Dandruff isn’t exactly a sexy topic—and for the countless women who suffer from it on the regular, it’s literally the worst. We totally get it: Dealing with an itchy scalp and constant flaking is super-frustrating. Like, ever tried wearing a black top while dealing with dandruff? It’s a freaking nightmare. Here’s what you need to know about dandruff if you want to say goodbye to it for good.
1. Dry Scalp, Dandruff, and Psoriasis Are All Different Things
Sure, they all come with their own level of “dang, this sucks,” but you shouldn’t confuse the three. “When you look at the scalp of someone who’s just dry, you may not see anything, [but] there might be a light flake here and there,” says Francesca Fusco, M.D., a medical and cosmetic dermatologist in New York. Dryness is also generally caused by environmental factors or the products you’re using, so once you switch things up, it goes away. Dandruff comes with a lot more itching, yellowish flaking, greasy build up on the scalp, and if it’s severe enough, shedding of the hair (*cringes*). Here’s what dandruff actually looks like…
Psoriasis is a whole different ball game and usually affects those that are genetically susceptible. “With psoriasis, [the flakes] are silvery white, clumped, and thick,” says Fusco. And it doesn’t end with the scalp. If you’re dealing with psoriasis, other parts of your body (like your elbows, knees, lower back, and fingernails) can show signs of it, too. If you have no idea where your flake-level stands, it’s best to have a derm look at the situation so you know the best ways to treat it.

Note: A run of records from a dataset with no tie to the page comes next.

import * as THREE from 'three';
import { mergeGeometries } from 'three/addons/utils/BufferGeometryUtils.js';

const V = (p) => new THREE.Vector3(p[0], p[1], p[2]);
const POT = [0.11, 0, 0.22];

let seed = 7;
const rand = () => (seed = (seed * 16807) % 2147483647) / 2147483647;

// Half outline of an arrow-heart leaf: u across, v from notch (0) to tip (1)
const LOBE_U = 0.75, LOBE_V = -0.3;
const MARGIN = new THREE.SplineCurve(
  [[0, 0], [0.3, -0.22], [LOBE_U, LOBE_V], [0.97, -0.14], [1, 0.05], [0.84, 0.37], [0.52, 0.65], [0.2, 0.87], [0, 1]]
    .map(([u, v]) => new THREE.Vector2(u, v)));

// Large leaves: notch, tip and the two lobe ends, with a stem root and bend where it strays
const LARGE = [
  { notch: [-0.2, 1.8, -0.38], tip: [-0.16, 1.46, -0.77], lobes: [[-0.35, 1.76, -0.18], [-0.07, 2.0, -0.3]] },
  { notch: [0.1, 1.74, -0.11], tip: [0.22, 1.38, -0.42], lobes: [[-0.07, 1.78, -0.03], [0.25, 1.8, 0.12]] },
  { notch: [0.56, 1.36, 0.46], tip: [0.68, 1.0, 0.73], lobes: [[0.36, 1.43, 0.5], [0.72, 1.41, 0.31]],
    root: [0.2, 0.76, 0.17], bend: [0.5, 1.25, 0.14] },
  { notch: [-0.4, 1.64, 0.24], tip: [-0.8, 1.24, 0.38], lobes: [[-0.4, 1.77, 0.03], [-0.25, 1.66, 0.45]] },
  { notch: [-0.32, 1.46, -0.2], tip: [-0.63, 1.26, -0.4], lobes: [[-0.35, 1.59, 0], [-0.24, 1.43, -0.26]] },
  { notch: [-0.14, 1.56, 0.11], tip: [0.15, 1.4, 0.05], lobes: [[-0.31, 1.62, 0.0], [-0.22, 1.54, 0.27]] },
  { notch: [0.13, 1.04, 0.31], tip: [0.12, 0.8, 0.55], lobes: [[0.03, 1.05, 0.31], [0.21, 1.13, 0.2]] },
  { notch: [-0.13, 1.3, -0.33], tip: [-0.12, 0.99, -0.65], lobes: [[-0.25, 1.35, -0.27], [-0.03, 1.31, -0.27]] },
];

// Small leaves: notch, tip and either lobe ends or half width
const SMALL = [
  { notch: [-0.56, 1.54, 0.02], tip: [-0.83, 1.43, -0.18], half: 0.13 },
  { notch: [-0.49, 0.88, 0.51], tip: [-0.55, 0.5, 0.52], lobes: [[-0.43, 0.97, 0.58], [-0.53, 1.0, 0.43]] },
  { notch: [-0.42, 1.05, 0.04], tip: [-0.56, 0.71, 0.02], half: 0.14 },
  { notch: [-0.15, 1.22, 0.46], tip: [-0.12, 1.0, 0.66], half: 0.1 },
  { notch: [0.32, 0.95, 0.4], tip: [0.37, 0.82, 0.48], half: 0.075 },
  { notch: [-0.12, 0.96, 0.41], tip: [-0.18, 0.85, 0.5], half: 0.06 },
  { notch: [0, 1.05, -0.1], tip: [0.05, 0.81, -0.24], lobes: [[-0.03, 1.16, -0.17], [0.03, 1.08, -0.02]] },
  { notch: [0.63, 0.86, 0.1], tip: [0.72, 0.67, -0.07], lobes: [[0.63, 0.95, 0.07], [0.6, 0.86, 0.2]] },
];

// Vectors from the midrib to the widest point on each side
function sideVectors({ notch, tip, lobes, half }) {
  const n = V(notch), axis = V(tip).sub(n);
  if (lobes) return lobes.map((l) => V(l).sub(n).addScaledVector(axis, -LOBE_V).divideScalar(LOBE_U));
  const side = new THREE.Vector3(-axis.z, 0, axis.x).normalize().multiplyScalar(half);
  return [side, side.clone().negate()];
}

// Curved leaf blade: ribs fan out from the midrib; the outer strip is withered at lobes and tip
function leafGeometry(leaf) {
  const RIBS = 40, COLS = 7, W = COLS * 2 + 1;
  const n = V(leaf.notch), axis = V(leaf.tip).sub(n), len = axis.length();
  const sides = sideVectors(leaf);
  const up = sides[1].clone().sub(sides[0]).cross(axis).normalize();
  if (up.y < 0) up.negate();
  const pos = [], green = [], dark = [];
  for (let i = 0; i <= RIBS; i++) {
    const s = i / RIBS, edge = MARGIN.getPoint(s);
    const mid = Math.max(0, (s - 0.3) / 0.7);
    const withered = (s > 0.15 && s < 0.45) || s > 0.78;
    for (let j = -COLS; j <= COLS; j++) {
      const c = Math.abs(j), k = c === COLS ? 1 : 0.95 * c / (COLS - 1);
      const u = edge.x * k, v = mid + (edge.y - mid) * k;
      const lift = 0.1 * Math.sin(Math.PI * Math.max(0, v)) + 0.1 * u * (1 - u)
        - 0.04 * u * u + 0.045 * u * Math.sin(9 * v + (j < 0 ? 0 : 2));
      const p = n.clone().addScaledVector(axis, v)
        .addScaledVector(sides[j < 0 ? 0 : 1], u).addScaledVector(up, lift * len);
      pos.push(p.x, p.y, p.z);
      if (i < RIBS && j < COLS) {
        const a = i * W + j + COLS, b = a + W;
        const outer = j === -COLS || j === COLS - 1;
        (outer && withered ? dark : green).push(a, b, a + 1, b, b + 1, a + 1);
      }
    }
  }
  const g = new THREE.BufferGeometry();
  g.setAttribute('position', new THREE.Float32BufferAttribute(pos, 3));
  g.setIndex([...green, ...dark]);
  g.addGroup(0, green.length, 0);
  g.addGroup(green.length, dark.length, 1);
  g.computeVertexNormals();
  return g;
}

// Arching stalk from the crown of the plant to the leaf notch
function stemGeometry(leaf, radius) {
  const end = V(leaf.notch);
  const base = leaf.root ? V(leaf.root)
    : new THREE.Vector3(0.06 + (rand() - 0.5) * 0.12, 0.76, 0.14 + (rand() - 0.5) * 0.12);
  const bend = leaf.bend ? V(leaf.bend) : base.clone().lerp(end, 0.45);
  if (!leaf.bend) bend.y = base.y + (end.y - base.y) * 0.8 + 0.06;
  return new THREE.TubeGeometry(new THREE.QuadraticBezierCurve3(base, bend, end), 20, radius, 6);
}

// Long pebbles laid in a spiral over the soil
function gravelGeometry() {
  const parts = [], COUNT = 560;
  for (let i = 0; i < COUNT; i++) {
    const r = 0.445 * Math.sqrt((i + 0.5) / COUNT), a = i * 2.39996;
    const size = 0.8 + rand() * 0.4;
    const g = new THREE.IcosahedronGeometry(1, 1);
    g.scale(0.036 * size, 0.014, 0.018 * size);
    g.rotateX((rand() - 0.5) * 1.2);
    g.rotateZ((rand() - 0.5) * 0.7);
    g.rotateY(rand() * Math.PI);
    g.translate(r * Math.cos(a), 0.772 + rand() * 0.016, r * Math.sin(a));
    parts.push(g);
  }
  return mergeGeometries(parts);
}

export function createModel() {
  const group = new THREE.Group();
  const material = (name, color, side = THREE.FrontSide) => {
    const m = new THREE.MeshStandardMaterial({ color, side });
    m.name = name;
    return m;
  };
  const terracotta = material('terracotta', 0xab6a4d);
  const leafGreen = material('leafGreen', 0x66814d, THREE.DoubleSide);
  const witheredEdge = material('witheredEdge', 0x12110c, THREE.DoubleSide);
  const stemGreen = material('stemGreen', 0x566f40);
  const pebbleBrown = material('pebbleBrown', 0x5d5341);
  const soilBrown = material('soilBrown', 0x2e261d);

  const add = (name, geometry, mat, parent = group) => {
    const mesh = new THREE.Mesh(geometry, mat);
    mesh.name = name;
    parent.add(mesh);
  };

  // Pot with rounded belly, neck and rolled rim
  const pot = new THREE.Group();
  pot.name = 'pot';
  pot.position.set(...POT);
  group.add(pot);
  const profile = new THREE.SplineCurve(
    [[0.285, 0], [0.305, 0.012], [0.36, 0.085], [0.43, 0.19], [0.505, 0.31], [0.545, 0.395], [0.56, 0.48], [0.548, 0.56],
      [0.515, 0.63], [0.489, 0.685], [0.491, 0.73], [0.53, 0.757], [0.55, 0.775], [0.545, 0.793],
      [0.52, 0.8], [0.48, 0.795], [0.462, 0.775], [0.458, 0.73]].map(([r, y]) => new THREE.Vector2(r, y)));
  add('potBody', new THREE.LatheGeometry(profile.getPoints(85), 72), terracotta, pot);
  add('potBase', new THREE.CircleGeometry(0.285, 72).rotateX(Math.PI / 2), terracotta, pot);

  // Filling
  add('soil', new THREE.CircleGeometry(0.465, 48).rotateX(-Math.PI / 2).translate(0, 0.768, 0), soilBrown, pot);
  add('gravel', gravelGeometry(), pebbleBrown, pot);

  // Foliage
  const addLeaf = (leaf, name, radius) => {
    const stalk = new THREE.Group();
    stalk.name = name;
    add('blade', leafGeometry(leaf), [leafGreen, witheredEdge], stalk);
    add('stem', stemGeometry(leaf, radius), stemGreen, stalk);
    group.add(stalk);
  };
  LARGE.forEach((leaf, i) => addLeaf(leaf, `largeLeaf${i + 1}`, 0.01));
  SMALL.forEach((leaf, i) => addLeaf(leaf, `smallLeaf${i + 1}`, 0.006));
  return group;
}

2. Dandruff Isn’t Normally Caused by Dryness
Say whaa? Usually we think flaking = dryness, but that isn’t the case with dandruff. “It is actually the result of too much oil,” says David Bank, M.D., director of the Center for Dermatology, Cosmetic, and Laser Surgery in Mount Kisco, New York. “The harmless yeast that play a role in causing dandruff are increased with an increase in oil.” But that doesn’t mean you’re lacking in the hygiene department, either. If your scalp is oily, hormones are often to blame. When you have an overgrowth of the dandruff-causing yeast that likes to chill out in your sebaceous oil glands, known as malassezia, your skin freaks out and starts shedding because it’s trying to get rid of it. And once you develop this problem, it’s tough to shake (ugh).
3. It Can Be More Common in the Summer
Tons of studies go back and forth on whether or not winter or summer is your scalp’s sworn enemy, but Fusco says the time of year she sees dandruff the most is actually during the warmer months, usually from July through September. “The extra sweat during the summer mixes with your normal sebum production and spreads it all over the scalp, making it seem like you’re oilier when you may not be, because sebum production is all under hormonal control,” says Fusco. That blend of sebum and sweat (what an appealing combo, eh?) creates a nice little oil slick on the scalp, making for the perfect environment for snowy lookin’ hair in July.
4. Even Your Eyebrows Can Become Victims
“When you think about it, your eyebrows are little scalps,” says Fusco. If your brows have true dandruff, they’ll become flaky (usually near the center of your face toward the T-zone area) and you might notice red or itchy patches making an appearance. Big, luscious brows have definitely made a whopping comeback, so if you’re using powders, pencils, or pomades, make sure you’re completely removing them at the end of the night. “I find that women aren’t as vigorous about cleaning theireyebrows as they are about cleaning their face,” says Fusco. It’s perfectly okay to just use your normal face cleanser; just make a little extra effort to lather up your brows and even exfoliate the area every once in a while to remove buildup.
5. You Shouldn’t Mix Normal Shampoos with Medicated Ones
It might be tempting to follow your lather of anti-dandruff shampoo with a conditioner that will smooth your frizz or add volume. Unfortunately, that’s a big ‘ol mistake. Not only should you never follow your medicatedshampoo with a traditional one, but you should always pair it with a medicated conditioner with it as well. “Unilever has done studies on this, and they found that when people use dandruff shampoo, specifically ones with zinc pyrithione, and they use a beauty conditioner afterwards they can rinse away up to 50 percent of the flake-fighting effects of the medicated shampoo,” says Fusco. She recommends CLEAR Complete Scalp Care Nourishing Anti-Dandruff Shampoo ($5, target.com) and Conditioner ($6, drugstore.com), because even though they have a medicated formula and control dandruff, they still smell nice and address other hair needs.
6. And You Need to Use Those Medicated Products Regularly
If you want to avoid a dusty-lookin’ scalp, don’t skip out on that shower (take this as your excuse to pamper yourself every night). “Normally, dermatologists warn against shampooing your hair every day, but you should do the opposite for dandruff,” says Bank. “If you do not shampooenough, it will only make your dandruff worse because it causes more oil and dead skin cells to accumulate on your scalp and more yeast.”